Summary: Description of a Christian father
Matthew 5:48, “Be perfect, therefore, as your heavenly Father is perfect.”
Video Clip—“The Perfects” from SERMON SPICE
(This video, filmed in black and white, is an over the top parody of an atypical family named the “Perfects” who are perfect in every way. It is set on a Sunday morning and shows how they treat each other with over emotive love and courtesy eating breakfast, riding in the car and getting to church 20 minutes early. They also park their car a distance from the church and “think happy thoughts” to get a mud stain out of the little girls dress. She proclaims her father, “the wisest man I know.”)
I want to ask each of you to pull out your NIV, New KJV and New RSV Bibles in case I read from each of them this morning.
The video we have just seen is over the top! It demonstrates what we sometimes think everyone else’s life is like and what is the expectation of a Christian family.
The Bible has hundreds of references to Christian parenting and numerous examples of fathers, good and bad, that can give us insight to the heart and intention of God’s precepts for parenting. But it is impossible to ignore the admonition of Jesus when He says, “Be perfect, therefore, as your Heavenly Father is perfect.” Let’s look at Matthew 5:48 to gain a firm understanding of what Jesus meant.

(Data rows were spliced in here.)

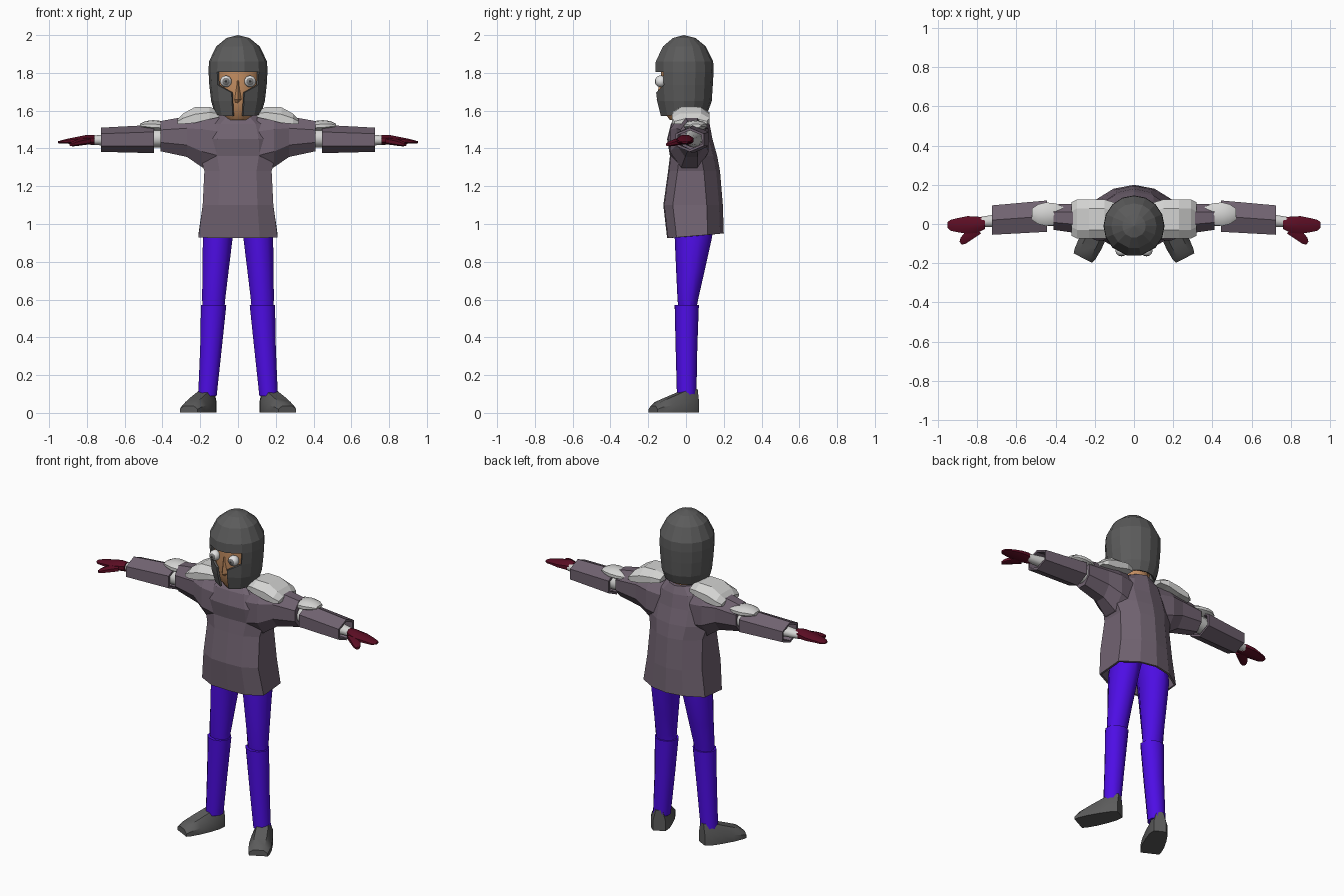
import bpy, bmesh, math
from mathutils import Vector as V

if "Cube" in bpy.data.objects:
    bpy.data.objects.remove(bpy.data.objects["Cube"])

def material(name, rgb):
    m = bpy.data.materials.new(name)
    m.diffuse_color = (*rgb, 1)
    m.use_nodes = True
    m.node_tree.nodes["Principled BSDF"].inputs["Base Color"].default_value = m.diffuse_color
    return m

IRON = material("dark_iron", (0.105, 0.105, 0.105))
STEEL = material("light_steel", (0.66, 0.66, 0.65))
CLOTH = material("mauve_cloth", (0.165, 0.125, 0.165))
BLUE = material("blue_trousers", (0.075, 0.004, 0.78))
RED = material("dark_red_glove", (0.105, 0.004, 0.017))
SKIN = material("skin", (0.55, 0.27, 0.12))
WHITE = material("eye_white", (0.75, 0.75, 0.75))
IRIS = material("iris_grey", (0.2, 0.2, 0.2))
PUPIL = material("pupil", (0.03, 0.03, 0.03))

def finish(name, bm, mats, mirror=False, smooth=None, thick=0):
    bmesh.ops.recalc_face_normals(bm, faces=bm.faces)
    me = bpy.data.meshes.new(name)
    bm.to_mesh(me)
    bm.free()
    for m in mats:
        me.materials.append(m)
    ob = bpy.data.objects.new(name, me)
    bpy.context.collection.objects.link(ob)
    if smooth:
        bpy.ops.object.select_all(action='DESELECT')
        ob.select_set(True)
        bpy.context.view_layer.objects.active = ob
        bpy.ops.object.shade_smooth_by_angle(angle=math.radians(smooth))
    if thick:
        s = ob.modifiers.new("thickness", 'SOLIDIFY')
        s.thickness, s.offset = thick, -1
    if mirror:
        ob.modifiers.new("mirror", 'MIRROR').use_mirror_merge = False
    return ob

def loft(name, rings, mat, caps=(True, True), **kw):
    bm = bmesh.new()
    vs = [[bm.verts.new(p) for p in r] for r in rings]
    n = len(vs[0])
    for a, b in zip(vs, vs[1:]):
        for i in range(n):
            j = (i + 1) % n
            bm.faces.new((a[i], a[j], b[j], b[i]))
    for use, r in zip(caps, (vs[0], vs[-1])):
        if use:
            bm.faces.new(r)
    return finish(name, bm, [mat], **kw)

def ring(c, u, v, n=8, flat=True):
    """Closed section: n points round c, reaching exactly u and v."""
    ph = math.pi / n if flat else 0
    pts = [(math.cos(ph + k * math.tau / n), math.sin(ph + k * math.tau / n)) for k in range(n)]
    mu, mv = max(p[0] for p in pts), max(p[1] for p in pts)
    return [V(c) + V(u) * (a / mu) + V(v) * (b / mv) for a, b in pts]

def ring_x(x, y0, y1, z0, z1, n=8):
    return ring((x, (y0 + y1) / 2, (z0 + z1) / 2), (0, (y1 - y0) / 2, 0), (0, 0, (z1 - z0) / 2), n)

def ring_z(z, x0, x1, y0, y1, n=8):
    return ring(((x0 + x1) / 2, (y0 + y1) / 2, z), ((x1 - x0) / 2, 0, 0), (0, (y1 - y0) / 2, 0), n)

# Tunic body: flat front, straight flanks, ridged back, open hem
def tunic_ring(z, w, f, b):
    half = [(w * .55, f + .005), (w, f + .05), (w, b - .085), (w * .5, b - .02)]
    pts = [(0, f)] + half + [(0, b)] + [(-x, y) for x, y in reversed(half)]
    return [(x, y, z + (.025 * (y - f) / (b - f) if z < 1 else 0)) for x, y in pts]

loft("tunic_body", [tunic_ring(*r) for r in (
    (.925, .21, -.10, .20), (1.1, .187, -.12, .195), (1.28, .178, -.095, .18),
    (1.36, .20, -.085, .165), (1.45, .20, -.10, .14), (1.53, .17, -.08, .125),
    (1.575, .10, -.05, .11))], CLOTH, caps=(False, True), thick=.012)

# Tunic sleeves
loft("sleeve", [ring_x(*r) for r in (
    (.10, -.08, .11, 1.27, 1.58), (.19, -.085, .12, 1.30, 1.585),
    (.27, -.05, .105, 1.355, 1.57), (.41, -.03, .10, 1.385, 1.545))], CLOTH, mirror=True)

# Shoulder plates: tapered box sections
def plate(x, z0, z1, y0=-.075, y1=.125):
    m = z0 + (z1 - z0) * .55
    return [(x, y0, z0), (x, y0, m), (x, y0 + .045, z1), (x, y1 - .045, z1), (x, y1, m), (x, y1, z0)]

loft("shoulder_plate", [plate(.10, 1.565, 1.60, -.06, .11), plate(.15, 1.555, 1.62),
     plate(.23, 1.535, 1.618), plate(.29, 1.53, 1.585), plate(.32, 1.53, 1.555, -.06, .11)],
     STEEL, mirror=True)

# Elbow plates, under-sleeve arms and forearm guards
loft("elbow_plate", [ring_x(*r, 10) for r in (
    (.355, .015, .085, 1.50, 1.53), (.40, -.005, .105, 1.49, 1.545),
    (.45, -.01, .11, 1.49, 1.55), (.49, 0, .10, 1.50, 1.545), (.52, .02, .08, 1.51, 1.53))],
     STEEL, mirror=True, smooth=50)
loft("arm", [ring_x(*r, 10) for r in (
    (.36, -.01, .09, 1.405, 1.505), (.50, -.01, .085, 1.405, 1.50),
    (.70, -.015, .05, 1.415, 1.475), (.79, -.015, .035, 1.42, 1.465))],
     STEEL, mirror=True, smooth=50)
loft("forearm_guard", [ring_x(.445, -.04, .12, 1.375, 1.525, 6), ring_x(.725, -.055, .095, 1.382, 1.51, 6)],
     CLOTH, caps=(False, False), mirror=True, thick=.014)

# Mitten hands and thumbs
loft("hand", [ring_x(*r) for r in (
    (.76, -.025, .03, 1.42, 1.47), (.80, -.045, .038, 1.42, 1.472), (.85, -.05, .04, 1.422, 1.462),
    (.90, -.042, .03, 1.425, 1.452), (.935, -.035, .022, 1.425, 1.443), (.952, -.02, .01, 1.428, 1.438))],
     RED, mirror=True, smooth=40)
d = V((.62, .78, 0))
loft("thumb", [ring(c, d * r, (0, 0, h), 6) for c, r, h in (
    ((.80, -.025, 1.44), .03, .02), ((.845, -.06, 1.432), .026, .018),
    ((.872, -.085, 1.425), .02, .014), ((.885, -.098, 1.42), .01, .008))],
     RED, mirror=True, smooth=40)

# Trousers: thighs and calves meeting at a stepped knee
loft("thigh", [ring_z(*r, 10) for r in (
    (1.05, .0, .17, -.06, .15), (.93, .028, .186, -.06, .138), (.75, .05, .188, -.052, .098),
    (.60, .068, .19, -.045, .064), (.55, .072, .185, -.04, .055))], BLUE, mirror=True, smooth=40)
loft("calf", [ring_z(*r, 10) for r in (
    (.57, .062, .196, -.06, .068), (.35, .085, .20, -.055, .06), (.09, .113, .211, -.048, .055))],
     BLUE, mirror=True, smooth=40)

# Shoes: sections along a line turned outward
f = V((.45, -.89, 0))
s = V((.89, .45, 0))
def shoe(t, w, h):
    c = V((.155, .035, 0)) + f * t
    prof = [(-1, 0), (-1, .5), (-.55, 1), (.55, 1), (1, .5), (1, 0)]
    return [c + s * (a * w) + V((0, 0, b * h + .002)) for a, b in prof]

loft("shoe", [shoe(*r) for r in ((-.02, .035, .125), (.02, .052, .13), (.08, .06, .105),
     (.15, .064, .078), (.21, .06, .055), (.235, .053, .035))], IRON, mirror=True, smooth=40)

# Helmet: dome rows over open face rows; the slot widens at eye height
cols = [13, 45] + [67.5 + 22.5 * k for k in range(11)] + [315, 347]
rows = [(1.985, .06), (1.94, .115), (1.86, .154), (1.805, .156), (1.735, .152), (1.65, .142), (1.57, .122)]
bm = bmesh.new()
grid = []
for k, (z, r) in enumerate(rows):
    line = []
    for a in cols:
        t = math.radians(a)
        dz = -.04 if k == 4 and a in (13, 347) else 0
        back = .012 * (1 - math.cos(t)) if k == 6 else 0
        line.append(bm.verts.new((r * math.sin(t), -.01 - r * math.cos(t) * (1.0 if k < 5 else 1.03), z + dz + back)))
    grid.append(line)
top = bm.verts.new((0, -.01, 2.0))
n = len(cols)
for i in range(n):
    j = (i + 1) % n
    bm.faces.new((top, grid[0][i], grid[0][j]))
    for k in range(len(rows) - 1):
        gap = (k == 3 and i in (0, n - 2, n - 1)) or (k > 3 and i == n - 1)
        if not gap:
            bm.faces.new((grid[k][i], grid[k][j], grid[k + 1][j], grid[k + 1][i]))
finish("helmet", bm, [IRON], thick=.012)

# Face with a nose wedge, and the neck
loft("face", [ring_z(z, -w, w, y, .08, 16) for z, w, y in (
    (1.55, .06, -.085), (1.59, .085, -.115), (1.65, .105, -.128), (1.74, .12, -.135), (1.84, .12, -.13))],
     SKIN, smooth=40)
loft("nose", [[(-w, -.12, z), (0, y, z), (w, -.12, z)] for z, w, y in (
    (1.64, .02, -.125), (1.66, .024, -.155), (1.76, .012, -.14))], SKIN)
loft("neck", [ring_z(1.50, -.07, .07, -.04, .09), ring_z(1.62, -.07, .07, -.05, .08)], SKIN, smooth=50)

# Eyes: the ball's pole looks forward, rings round it are iris and pupil
bm = bmesh.new()
bmesh.ops.create_uvsphere(bm, u_segments=16, v_segments=14, radius=.031)
for face in bm.faces:
    h = face.calc_center_median().normalized().z
    face.material_index = 2 if h > .95 else 1 if h > .78 else 0
for v in bm.verts:
    v.co = V((v.co.x + .064, -v.co.z - .134, v.co.y + 1.755))
finish("eye", bm, [WHITE, IRIS, PUPIL], mirror=True, smooth=40)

Jesus is in the midst of His great teaching we call the “Sermon on the Mount”. The entire sermon focuses on one basic theme: holy intention leading to holy action. In this context Jesus admonishes His listeners not to flawless living but rather to seek to have the heart and mind of God that will impact attitudes and actions. Earlier in His message He stated, “Blessed are those who hunger and thirst for righteousness, for they will be filled.” (5:8). The Apostle Paul reinforced this train of thought when he wrote in Philippians, “Not that I have already obtained all this, or have already been made perfect, but I press on to take hold of that for which Christ Jesus took hold of me. 13 Brothers, I do not consider myself yet to have taken hold of it. But one thing I do: Forgetting what is behind and straining toward what is ahead, 14 I press on toward the goal to win the prize for which God has called me heavenward in Christ Jesus. PHP 3:15 All of us who are mature should take such a view of things. And if on some point you think differently, that too God will make clear to you. 16 Only let us live up to what we have already attained.
Jesus’ command to be perfect intends to guide the hearer into seeking the completeness found in the way of God until the day they die. This side of heaven we will not possess the flawless character of a flawless God but we can incrementally possess more of His character as our intentions are set upon Him and guided and empowered by the Holy Spirit.
Ninety per cent of dads say becoming a father made them want to be a better person and role model for their kids, and 75% feel a weight of responsibility now that they didn’t before. Two-thirds say they’re less judgmental of other dads, and 42% say they live with constant worry about their kids’ safety. Asked which of four challenges most concerns them, they chose: steering kids clear of alcohol and drugs (38%); protecting kids from sex and violence in media (28%); and supporting a family in a bad economy (28%). Losing the title of family breadwinner hardly even scored (6%). -- FAMILY CIRCLE, June 10, 2003, p. 83.
So what does a “perfect” Christian father look like? Paul writes in 1 Thessalonians 2:11-12,
11 For you know that we dealt with each of you as a father deals with his own children, 12 encouraging, comforting and urging you to live lives worthy of God, who calls you into his kingdom and glory.
The Christian father concentrates on three things:
1. Encourages (Genesis 37:1-4)
a. Jacob encouraged his son Joseph but in his inequity towards the others he alienated his other sons from himself and Joseph from his brothers. Ephesians 6:4 states, “Fathers, do not exasperate your children; instead, bring them up in the training and instruction of the Lord.”
b. Encouragement must be given to each child in the way that is significant to that child.
• In southern Africa, The Bebemba tribe has a fascinating procedure for combating feelings of rejection. Each person in the tribe who acts irresponsibly or unjustly is taken alone to the center of the village. Everyone in the village stops work and gathers in a large circle around the accused. In turn, each person in the tribe--regardless of age--speaks to the individual, recounting aloud the good things he has done in his lifetime. All the positive incidents in the person’s life, plus his good attributes, strengths, and kindnesses, are recalled with accurate detail. Not one word about his irresponsible or antisocial behavior is shared.